Stephen Kelly is the CEO of Sage Group Plc -- one of the country’s biggest tech companies -- and he is looking for “strong political leadership and a government that can point businesses towards the new opportunities of global trade in a post-Brexit era.” He wants politicians “to get back on the pitch and start setting the tone with a more positive story.”
Bank of England Governor Mark Carney said on Thursday that Brexit is the biggest determinant of the U.K. economic outlook. Companies are holding back investment decisions as they wait to find out how Brexit will pan out. Banks including Goldman Sachs Group Inc. and UBS AG are preparing to move workers to mainland Europe.
“It’s important to get that marker down now that there’s going to be a transition,” Labour’s Corbyn told Bloomberg TV in an interview. “If there’s no transition agreed until March 2019, which business is going to be investing in any new plant or machinery that replies on market access to Europe or the other way around? There’s going to be enormous uncertainty and the danger of the cliff edge.”
Corbyn addressed the gathering two hours after the premier, offering industry a Brexit blueprint that puts the economy first, while holding to policies including scrapping private-finance initiative contracts and nationalizing industries that have made executives suspicious of the veteran Socialist.
The Labour leader, who was at home addressing an adoring crowd at the Glastonbury music festival in the summer, sought to win over the coat-and-tie crowd by emphasizing “common ground” on the need to invest in infrastructure and skills.
“I still have worries about the hidden costs of a Labour government,’’ said Philip Wright, CEO of the Textile Services Association. “He didn’t actually say the bear-traps he’ll put in the way of business,” he said, referring to likely tax increases.
Of executives surveyed by Bloomberg, nine said May’s Conservatives had the best offering for business -- including on Brexit -- while six said neither party was an attractive option.
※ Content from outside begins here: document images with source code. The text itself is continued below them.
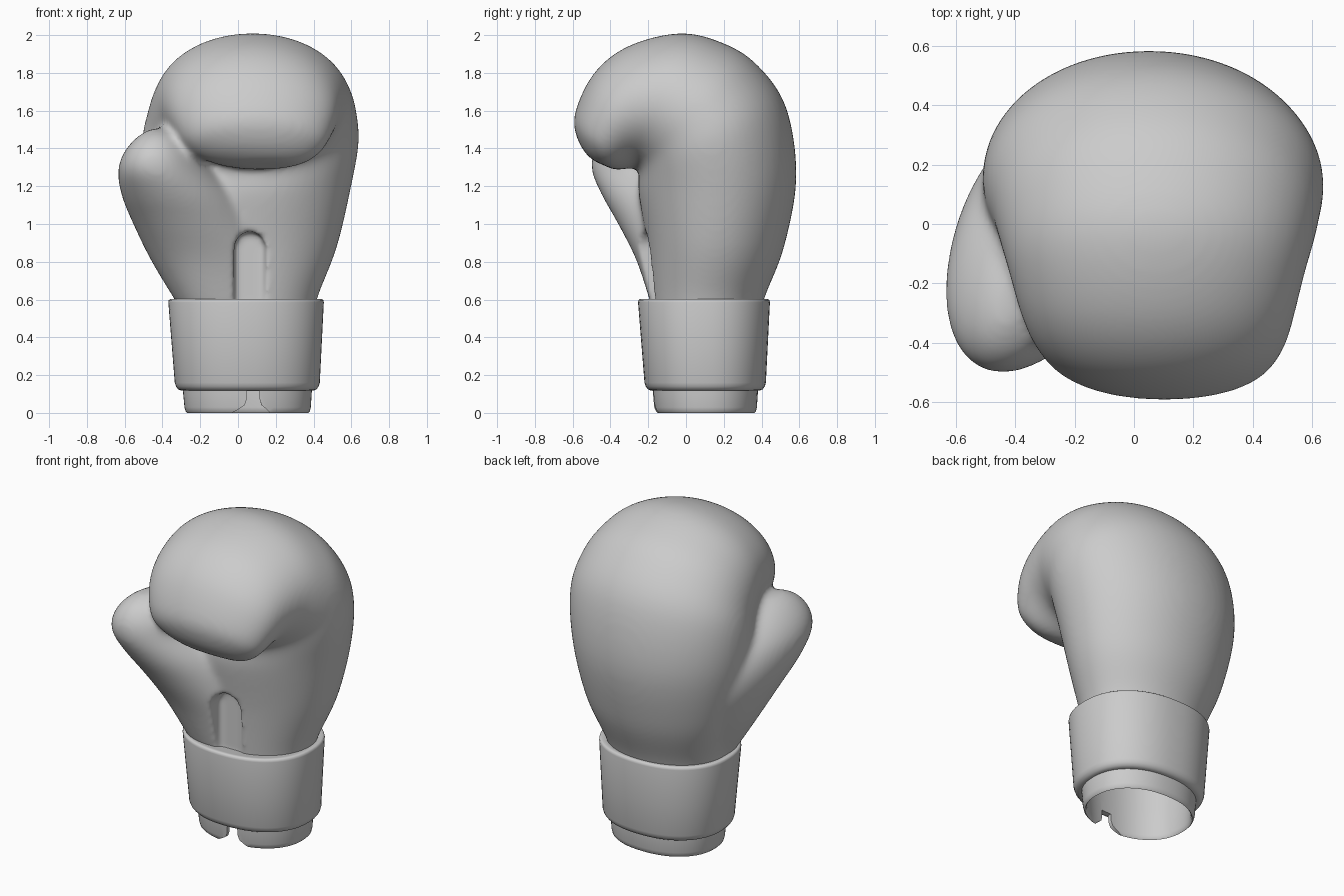
import bpy, bmesh
from math import cos, sin, pi, radians, copysign

if "Cube" in bpy.data.objects:
    bpy.data.objects.remove(bpy.data.objects["Cube"])


def spline_rows(rows, steps):
    """Catmull-Rom interpolation through section rows."""
    p = [rows[0]] + rows + [rows[-1]]
    out = []
    for i in range(1, len(p) - 2):
        for s in range(steps):
            t = s / steps
            out.append([0.5 * (2 * b + (c - a) * t + (2 * a - 5 * b + 4 * c - d) * t * t
                               + (3 * b - a - 3 * c + d) * t ** 3)
                        for a, b, c, d in zip(*p[i - 1:i + 3])])
    return out + [list(rows[-1])]


def loft(bm, rows, n=48, power=2.0, shear=0, cap=True, closed=False):
    """Row = back y, back z, palm y, palm z, left x, right x of one section."""
    rings = []
    for oy, oz, iy, iz, x0, x1 in rows:
        ring = []
        for k in range(n):
            a = 2 * pi * k / n
            c = copysign(abs(cos(a)) ** (2 / power), cos(a))
            s = copysign(abs(sin(a)) ** (2 / power), sin(a))
            ring.append(bm.verts.new(((x0 + x1) / 2 + c * (x1 - x0) / 2 + shear * s * (oy - iy) / 2,
                                      (oy + iy) / 2 + s * (oy - iy) / 2,
                                      (oz + iz) / 2 + s * (oz - iz) / 2)))
        rings.append(ring)
    pairs = list(zip(rings, rings[1:])) + ([(rings[-1], rings[0])] if closed else [])
    for r, q in pairs:
        for k in range(n):
            j = (k + 1) % n
            bm.faces.new((r[k], r[j], q[j], q[k]))
    if cap and not closed:
        bm.faces.new(rings[0][::-1])
        bm.faces.new(rings[-1])


def finish(bm, name):
    bmesh.ops.recalc_face_normals(bm, faces=bm.faces)
    me = bpy.data.meshes.new(name)
    bm.to_mesh(me)
    bm.free()
    ob = bpy.data.objects.new(name, me)
    bpy.context.collection.objects.link(ob)
    return ob


def prism(points, y0, y1, name):
    bm = bmesh.new()
    f = bm.faces.new([bm.verts.new((x, y0, z)) for x, z in points])
    ext = bmesh.ops.extrude_face_region(bm, geom=[f])
    for v in ext["geom"]:
        if isinstance(v, bmesh.types.BMVert):
            v.co.y = y1
    if not f.is_valid or len(bm.faces) < len(points) + 2:
        bm.faces.new([v for v in bm.verts if v.co.y == y0])
    ob = finish(bm, name)
    ob.hide_render = True
    return ob


def activate(ob):
    bpy.ops.object.select_all(action='DESELECT')
    ob.select_set(True)
    bpy.context.view_layer.objects.active = ob


def apply_mod(ob, kind, **props):
    m = ob.modifiers.new(kind.lower(), kind)
    for k, v in props.items():
        setattr(m, k, v)
    activate(ob)
    bpy.ops.object.modifier_apply(modifier=m.name)


def cut(ob, cutter):
    apply_mod(ob, 'BOOLEAN', operation='DIFFERENCE', solver='EXACT', object=cutter)
    bpy.data.objects.remove(cutter)


def smooth(ob, angle):
    activate(ob)
    bpy.ops.object.shade_smooth_by_angle(angle=radians(angle))


# Padded fist: sections rise from the wrist and fan around the palm crease
fist = [
    (.38, .48, -.17, .48, -.31, .39),
    (.42, .62, -.18, .62, -.34, .425),
    (.52, .88, -.205, .88, -.43, .525),
    (.585, 1.25, -.25, 1.15, -.50, .60),
    (.53, 1.62, -.25, 1.24, -.51, .64),
    (.37, 1.85, -.25, 1.28, -.48, .63),
    (.18, 1.965, -.255, 1.29, -.455, .61),
    (-.04, 2.01, -.26, 1.30, -.425, .58),
    (-.31, 1.94, -.28, 1.30, -.385, .545),
    (-.49, 1.795, -.30, 1.295, -.34, .515),
    (-.59, 1.58, -.33, 1.29, -.27, .465),
    (-.575, 1.45, -.36, 1.285, -.16, .40),
    (-.52, 1.36, -.39, 1.29, -.02, .32),
    (-.47, 1.325, -.42, 1.305, .10, .23)]
# Thumb: stacked level sections leaning out to the left, webbed to the hand
thumb = [
    (.34, .55, -.18, .55, -.30, .26),
    (.42, .80, -.26, .80, -.45, .26),
    (.44, 1.0, -.36, 1.0, -.545, .16),
    (.37, 1.15, -.445, 1.15, -.605, .04),
    (.24, 1.28, -.50, 1.28, -.625, -.10),
    (.10, 1.38, -.49, 1.38, -.595, -.18),
    (-.05, 1.46, -.43, 1.46, -.53, -.27),
    (-.20, 1.505, -.34, 1.505, -.46, -.38)]
bm = bmesh.new()
loft(bm, spline_rows(fist, 5), power=2.04)
loft(bm, spline_rows(thumb, 4), power=2.05, shear=.2)
glove = finish(bm, "padded_glove")
apply_mod(glove, 'REMESH', mode='VOXEL', voxel_size=.017)
apply_mod(glove, 'SMOOTH', factor=.5, iterations=16)

# Arched palm slot with soft padded edges
arch = [(-.02, .55), (.145, .55)] + [(.0625 + .0825 * cos(a * pi / 12), .87 + .09 * sin(a * pi / 12))
                                     for a in range(13)]
cut(glove, prism(arch, -.5, -.145, "slot_cutter"))
apply_mod(glove, 'REMESH', mode='VOXEL', voxel_size=.014)
apply_mod(glove, 'SMOOTH', factor=.5, iterations=8)
smooth(glove, 60)


def ring_rows(profile):
    """Profile of (inset, z) -> wrist sections tapering slightly downwards."""
    rows = []
    for d, z in profile:
        t = .05 * (.6 - z)
        rows.append((.445 - d - t, z, -.255 + d + t * 1.6, z, -.37 + d + t * 1.6, .455 - d - t))
    return rows


# Wrist cuff with rounded rims
bm = bmesh.new()
loft(bm, ring_rows([(.12, .585), (.03, .60), (.012, .603), (.003, .597), (0, .585), (0, .35), (0, .16),
                    (.005, .14), (.015, .125), (.03, .118), (.05, .118), (.05, .5)]),
     n=64, power=2.25, closed=True)
smooth(finish(bm, "wrist_cuff"), 50)

# Inner liner, open at the bottom and split at the front
bm = bmesh.new()
loft(bm, ring_rows([(.04, .2), (.04, .10), (.041, .03), (.045, .008), (.052, .0), (.059, .008),
                    (.064, .03), (.065, .2), (.07, .5), (.055, .5), (.05, .2)]),
     n=64, power=2.2, closed=True)
liner = finish(bm, "inner_liner")
split = [(.045, .116), (.045, .07), (.035, .04), (.005, .02), (-.05, -.01),
         (.18, -.01), (.15, .02), (.125, .04), (.115, .07), (.115, .116)]
cut(liner, prism(split, -.5, 0, "split_cutter"))
smooth(liner, 40)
None chose Labour.
“It sounds wonderful when you’re stood on the stage of Glastonbury, but I just don’t think they’re there yet,’’ said Mark Parr, an associate director in information security and risk at KPMG. “The Conservatives have a stronger handle on what businesses want.”
Still, Corbyn’s party has been courting business in recent months -- and industry has reciprocated since the general election in June when May lost her majority. That’s left her leading a minority administration dependent on 10 lawmakers from Northern Ireland’s Democratic Unionist Party to pass legislation.
The political balance means the government is vulnerable, and mindful an election could come sooner than its schedule for 2022, business is seeking assurance they can work with any future Labour administration. There are signs Labour is making progress on that front.
“He’s gone from uber-Marxist to political pragmatist” said Brian McCann, chairman of i-Track Limited, an energy management firm in Northern Ireland. Patrick Caiger-Smith CEO Green Energy Options Ltd., said he was “encouraged” by the party’s movement “in the right direction.”
“I would much rather that they were on board with business than against them,” Caiger-Smith said. “I heard from Jeremy Corbyn a pragmatic and much more aligned agenda. I found little to disagree with except for his nationalizations.”
— With assistance by Anna Edwards, and Giles Turner